§ **Work task**: Where a line of the data holds the word "import", copy that line.

--- Records for this task Enclosed Below ---

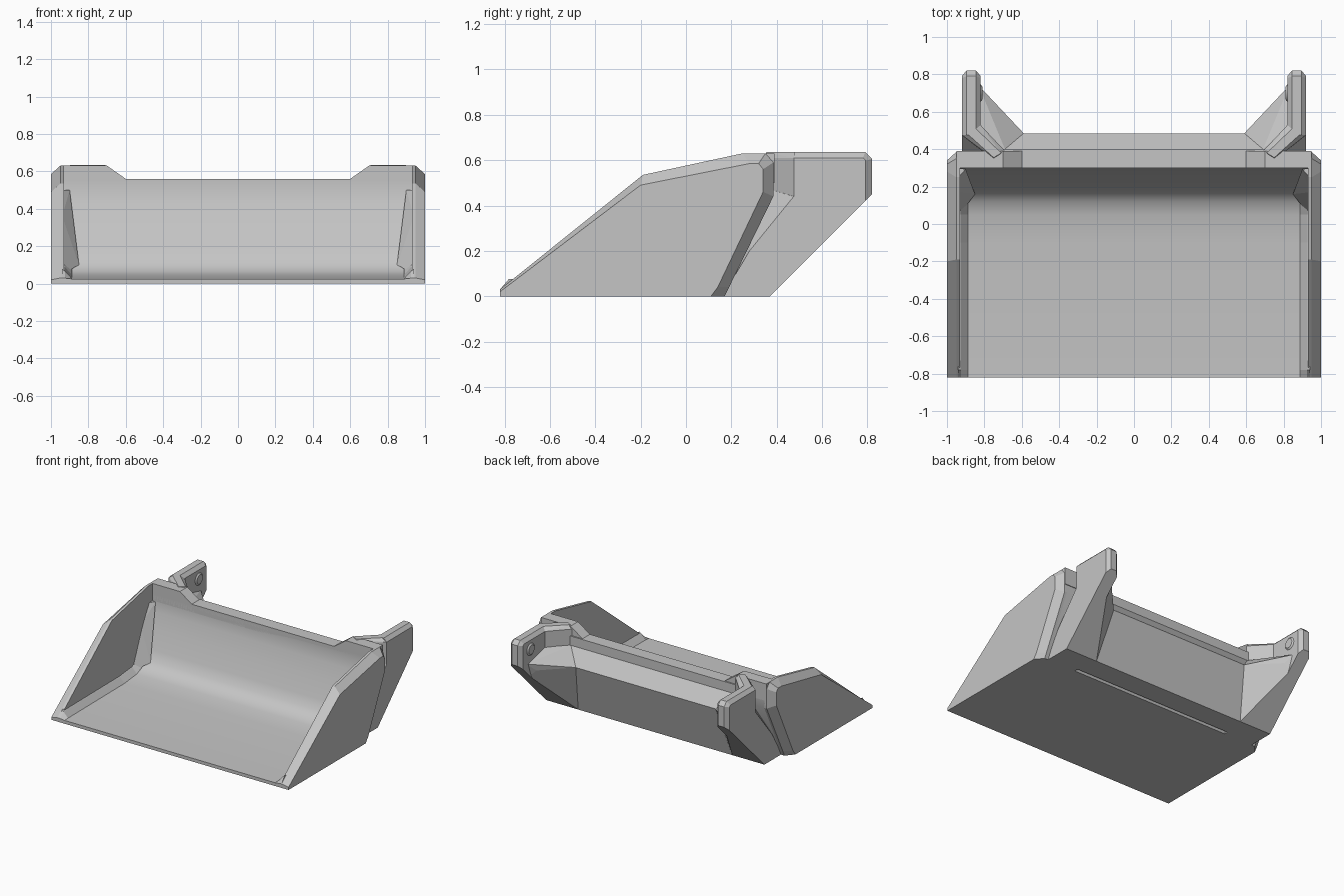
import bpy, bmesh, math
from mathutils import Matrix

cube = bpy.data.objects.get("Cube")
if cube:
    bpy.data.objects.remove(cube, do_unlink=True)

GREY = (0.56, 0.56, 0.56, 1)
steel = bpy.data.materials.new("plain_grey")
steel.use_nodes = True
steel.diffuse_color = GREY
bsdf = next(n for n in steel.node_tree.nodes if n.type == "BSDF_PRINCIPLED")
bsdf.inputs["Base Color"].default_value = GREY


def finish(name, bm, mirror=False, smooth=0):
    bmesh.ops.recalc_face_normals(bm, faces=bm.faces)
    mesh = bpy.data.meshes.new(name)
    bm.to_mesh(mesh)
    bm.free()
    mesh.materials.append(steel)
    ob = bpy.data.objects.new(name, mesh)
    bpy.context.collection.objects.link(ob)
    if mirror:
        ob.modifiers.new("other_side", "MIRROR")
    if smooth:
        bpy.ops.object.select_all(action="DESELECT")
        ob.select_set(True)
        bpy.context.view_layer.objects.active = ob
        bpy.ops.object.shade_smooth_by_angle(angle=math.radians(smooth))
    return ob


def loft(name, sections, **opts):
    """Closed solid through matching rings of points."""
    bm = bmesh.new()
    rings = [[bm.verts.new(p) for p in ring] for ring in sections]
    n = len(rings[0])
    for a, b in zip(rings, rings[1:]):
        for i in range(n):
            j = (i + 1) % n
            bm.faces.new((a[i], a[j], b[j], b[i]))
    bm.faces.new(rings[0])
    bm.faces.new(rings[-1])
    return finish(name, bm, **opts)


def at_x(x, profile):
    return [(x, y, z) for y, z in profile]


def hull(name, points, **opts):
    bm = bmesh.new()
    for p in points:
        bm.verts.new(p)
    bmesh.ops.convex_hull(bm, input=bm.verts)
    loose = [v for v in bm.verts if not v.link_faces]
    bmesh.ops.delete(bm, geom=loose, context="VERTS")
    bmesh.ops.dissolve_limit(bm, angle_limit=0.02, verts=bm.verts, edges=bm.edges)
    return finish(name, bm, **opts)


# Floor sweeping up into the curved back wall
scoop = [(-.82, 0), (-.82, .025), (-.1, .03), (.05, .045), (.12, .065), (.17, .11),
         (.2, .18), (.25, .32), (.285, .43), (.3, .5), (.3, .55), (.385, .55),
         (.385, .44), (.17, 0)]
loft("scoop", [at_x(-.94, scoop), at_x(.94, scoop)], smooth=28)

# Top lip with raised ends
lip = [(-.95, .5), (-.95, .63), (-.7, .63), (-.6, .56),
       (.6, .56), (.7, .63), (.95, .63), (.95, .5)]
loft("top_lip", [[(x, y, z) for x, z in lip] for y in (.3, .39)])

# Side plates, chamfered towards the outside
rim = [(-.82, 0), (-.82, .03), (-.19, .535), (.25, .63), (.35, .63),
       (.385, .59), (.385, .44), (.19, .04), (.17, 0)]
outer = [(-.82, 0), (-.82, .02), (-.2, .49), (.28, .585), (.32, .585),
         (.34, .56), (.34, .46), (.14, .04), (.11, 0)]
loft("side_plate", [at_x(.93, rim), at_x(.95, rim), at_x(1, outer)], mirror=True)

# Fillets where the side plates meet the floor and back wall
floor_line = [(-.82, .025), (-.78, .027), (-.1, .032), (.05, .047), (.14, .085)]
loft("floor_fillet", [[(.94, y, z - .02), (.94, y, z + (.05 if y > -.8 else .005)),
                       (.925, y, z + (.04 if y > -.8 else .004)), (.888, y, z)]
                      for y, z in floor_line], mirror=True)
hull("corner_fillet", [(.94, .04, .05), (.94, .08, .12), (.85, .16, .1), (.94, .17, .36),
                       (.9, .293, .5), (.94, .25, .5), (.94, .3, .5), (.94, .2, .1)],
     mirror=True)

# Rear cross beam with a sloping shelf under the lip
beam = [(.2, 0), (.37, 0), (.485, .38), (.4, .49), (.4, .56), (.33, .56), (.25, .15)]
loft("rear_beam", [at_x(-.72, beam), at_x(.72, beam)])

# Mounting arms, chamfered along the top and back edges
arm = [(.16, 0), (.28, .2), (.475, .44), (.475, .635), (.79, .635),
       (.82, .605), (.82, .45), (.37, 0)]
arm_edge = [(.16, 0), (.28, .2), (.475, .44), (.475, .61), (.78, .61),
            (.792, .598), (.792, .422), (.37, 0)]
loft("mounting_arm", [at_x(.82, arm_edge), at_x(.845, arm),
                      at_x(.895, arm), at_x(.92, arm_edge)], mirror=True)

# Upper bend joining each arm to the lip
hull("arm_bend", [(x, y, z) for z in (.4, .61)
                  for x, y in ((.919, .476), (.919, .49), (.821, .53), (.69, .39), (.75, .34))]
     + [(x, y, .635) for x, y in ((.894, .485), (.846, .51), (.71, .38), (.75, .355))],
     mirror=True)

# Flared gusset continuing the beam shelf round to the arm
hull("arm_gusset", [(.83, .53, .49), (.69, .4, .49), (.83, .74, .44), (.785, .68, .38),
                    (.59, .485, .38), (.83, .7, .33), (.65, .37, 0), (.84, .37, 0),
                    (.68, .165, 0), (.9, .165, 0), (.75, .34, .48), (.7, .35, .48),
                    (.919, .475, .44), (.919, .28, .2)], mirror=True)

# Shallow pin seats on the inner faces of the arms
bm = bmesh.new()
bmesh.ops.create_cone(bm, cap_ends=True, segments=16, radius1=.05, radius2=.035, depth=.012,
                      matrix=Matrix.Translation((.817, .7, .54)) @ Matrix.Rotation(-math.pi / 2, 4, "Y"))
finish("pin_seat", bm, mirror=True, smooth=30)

--- End of Enclosed Records for this task ---

§ **Task result**:
import bpy, bmesh, math
from mathutils import Matrix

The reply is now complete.